by Katie Bee

If the minotaur knew how to knit,
Theseus would still be in the Labyrinth 
and Ariadne, Mistress of the Labyrinth, 
would still be anointed in honeysuckle,
not cast adrift by the hero she saved. 
Not wed to the god of cups and hedonism. 

It’s not difficult to see who the monsters are in myth– 
not Leda, or Persephone, or Arachne, who worked 
so well with string she hung herself like the moon. 

Though victors have written in delight of Perseus– 
whose mother was entombed alive to keep an oracle’s 
prophecy from coming to fruition–

   And yet still Zeus desired. 
And still her womb was filled. 
And still Perseus existed to slay monsters. 

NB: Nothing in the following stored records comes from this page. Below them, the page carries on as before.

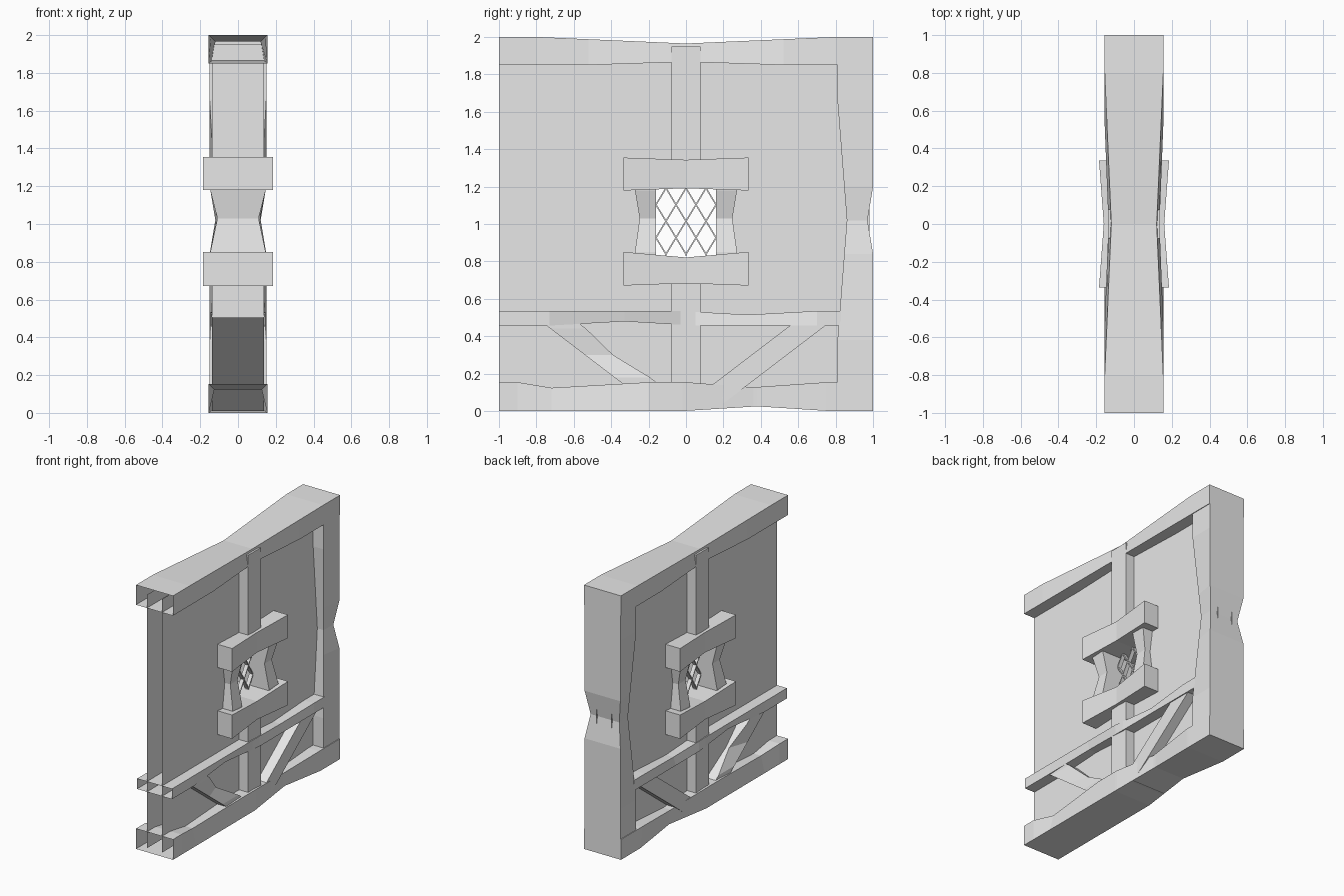
import bpy, bmesh
from mathutils import Vector

cube = bpy.data.objects.get("Cube")
if cube:
    bpy.data.objects.remove(cube, do_unlink=True)

grey = bpy.data.materials.new("plain_grey")
grey.use_nodes = True
grey.diffuse_color = (0.8, 0.8, 0.8, 1)
grey.node_tree.nodes["Principled BSDF"].inputs["Base Color"].default_value = (0.8, 0.8, 0.8, 1)


def finish(name, bm, fix_normals=True):
    if fix_normals:
        bmesh.ops.recalc_face_normals(bm, faces=bm.faces)
    mesh = bpy.data.meshes.new(name)
    bm.to_mesh(mesh)
    bm.free()
    mesh.materials.append(grey)
    obj = bpy.data.objects.new(name, mesh)
    bpy.context.collection.objects.link(obj)
    return obj


def timber(name, start, end, half_x, half_v, axis, dents=(), open_start=False):
    """Four-sided beam along an axis (1 = y, 2 = z), worn by dents in its long edges.
    A dent is (side, from, deepest, to, inset in x, inset in the other direction)."""
    p, q = Vector(start), Vector(end)
    other = 3 - axis
    lo, hi = p[axis], q[axis]
    stations = {lo, hi}
    for d in dents:
        stations.update(d[1:4])
    bm = bmesh.new()
    rings = []
    for s in sorted(stations, reverse=lo > hi):
        centre = p.lerp(q, (s - lo) / (hi - lo))
        ring = []
        for sx, sv in ((-1, -1), (1, -1), (1, 1), (-1, 1)):
            ix = iv = 0
            for side, a, m, b, dx, dv in dents:
                if side == sv and a < s < b:
                    k = (s - a) / (m - a) if s <= m else (b - s) / (b - m)
                    ix, iv = max(ix, k * dx), max(iv, k * dv)
            co = centre.copy()
            co.x += sx * (half_x - ix)
            co[other] += sv * (half_v - iv)
            ring.append(bm.verts.new(co))
        rings.append(ring)
    for r, t in zip(rings, rings[1:]):
        for i in range(4):
            j = (i + 1) % 4
            bm.faces.new((r[i], r[j], t[j], t[i]))
    if not open_start:
        bm.faces.new(rings[0])
    bm.faces.new(rings[-1])
    return finish(name, bm)


# Hollow wall panel: two sheets, each with a window opening
bm = bmesh.new()
corners = ((-1, -1), (1, -1), (1, 1), (-1, 1))
for x in (-0.063, 0.063):
    outer = [bm.verts.new((x, y * 0.99 - 0.01, 0.99 + z * 0.96)) for y, z in corners]
    inner = [bm.verts.new((x, y * 0.2, 1.015 + z * 0.235)) for y, z in corners]
    for i in range(4):
        j = (i + 1) % 4
        quad = (outer[i], outer[j], inner[j], inner[i])
        bm.faces.new(quad if x > 0 else quad[::-1])
finish("wall_panel", bm, False)

# Horizontal rails, left open at the front end
timber("top_rail", (0, -1, 1.925), (0, 1, 1.925), 0.155, 0.075, 1,
       [(1, -0.8, 0, 0.8, 0.035, 0.035), (-1, -0.52, 0, 0.52, 0.02, 0.017)], True)
timber("bottom_rail", (0, -1, 0.077), (0, 1, 0.077), 0.155, 0.077, 1,
       [(1, -0.9, -0.72, -0.2, 0.03, 0.03), (1, 0, 0.36, 0.75, 0.03, 0.027),
        (-1, -0.02, 0.38, 0.77, 0.03, 0.025)], True)
timber("middle_rail", (0, -1, 0.496), (0, 0.83, 0.496), 0.146, 0.039, 1,
       [(1, -0.03, 0.33, 0.7, 0.02, 0.02), (-1, -0.73, -0.33, 0.05, 0.02, 0.022)], True)

# Upright posts
timber("end_post", (0, 0.905, 0.1), (0, 0.905, 1.9), 0.15, 0.095, 2,
       [(-1, 0.38, 1.02, 1.66, 0.035, 0.05), (1, 0.84, 1.02, 1.2, 0.03, 0.03)])
timber("lower_centre_post", (0, 0, 0.03), (0, 0, 0.72), 0.138, 0.077, 2)
timber("upper_centre_post", (0, 0, 1.3), (0, 0, 1.95), 0.138, 0.077, 2)

# Diagonal braces
for name, side, dents in (("front_brace", -1, [(1, 0.18, 0.3, 0.44, 0.05, 0.04)]),
                          ("back_brace", 1, [])):
    timber(name, (0, side * 0.065, 0.01), (0, side * 0.714, 0.505), 0.138, 0.095, 2, dents)

# Window frame
timber("window_header", (0, -0.335, 1.267), (0, 0.335, 1.267), 0.185, 0.088, 1,
       [(1, -0.335, 0, 0.335, 0.025, 0.012), (-1, -0.335, 0, 0.335, 0.025, 0.012)])
timber("window_sill", (0, -0.335, 0.761), (0, 0.335, 0.761), 0.185, 0.09, 1,
       [(1, -0.335, 0, 0.335, 0.025, 0.03), (-1, -0.335, 0, 0.335, 0.025, 0.012)])
for name, side in (("front_jamb", -1), ("back_jamb", 1)):
    timber(name, (0, side * 0.217, 0.82), (0, side * 0.217, 1.2), 0.147, 0.056, 2,
           [(side, 0.85, 1.03, 1.18, 0.038, 0.025), (-side, 0.85, 1.03, 1.18, 0.038, 0)])

# Diamond lattice, each bar clipped to the opening
slope, pitch, half_y, half_z = 1.65, 0.107, 0.17, 0.18
count = 0
for lean in (-1, 1):
    for i in range(-2, 3):
        c = i * pitch
        reach = half_z / slope
        y0, y1 = max(c - reach, -half_y), min(c + reach, half_y)
        if y1 - y0 < 0.02:
            continue
        z0, z1 = ((y - c) * slope * lean + 1.015 for y in (y0, y1))
        count += 1
        timber("lattice_bar_%d" % count, (0, y0, z0), (0, y1, z1), 0.015, 0.007, 1)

The gods helped him kill Medusa, whose only crime 
was not wanting the wet fruit of unasked eyes upon her. 
Ripe peaches, split open, like her neck.

Katie Bee was born in the arid heat of New Mexico and grew up in the humid heat of Texas. She resides as an educator in the Northwest and creates poetry/art as an act of survival. She focuses on creations that attempt to re-center those marginalized by mainstream representation.

Image Credit: Art by PIRO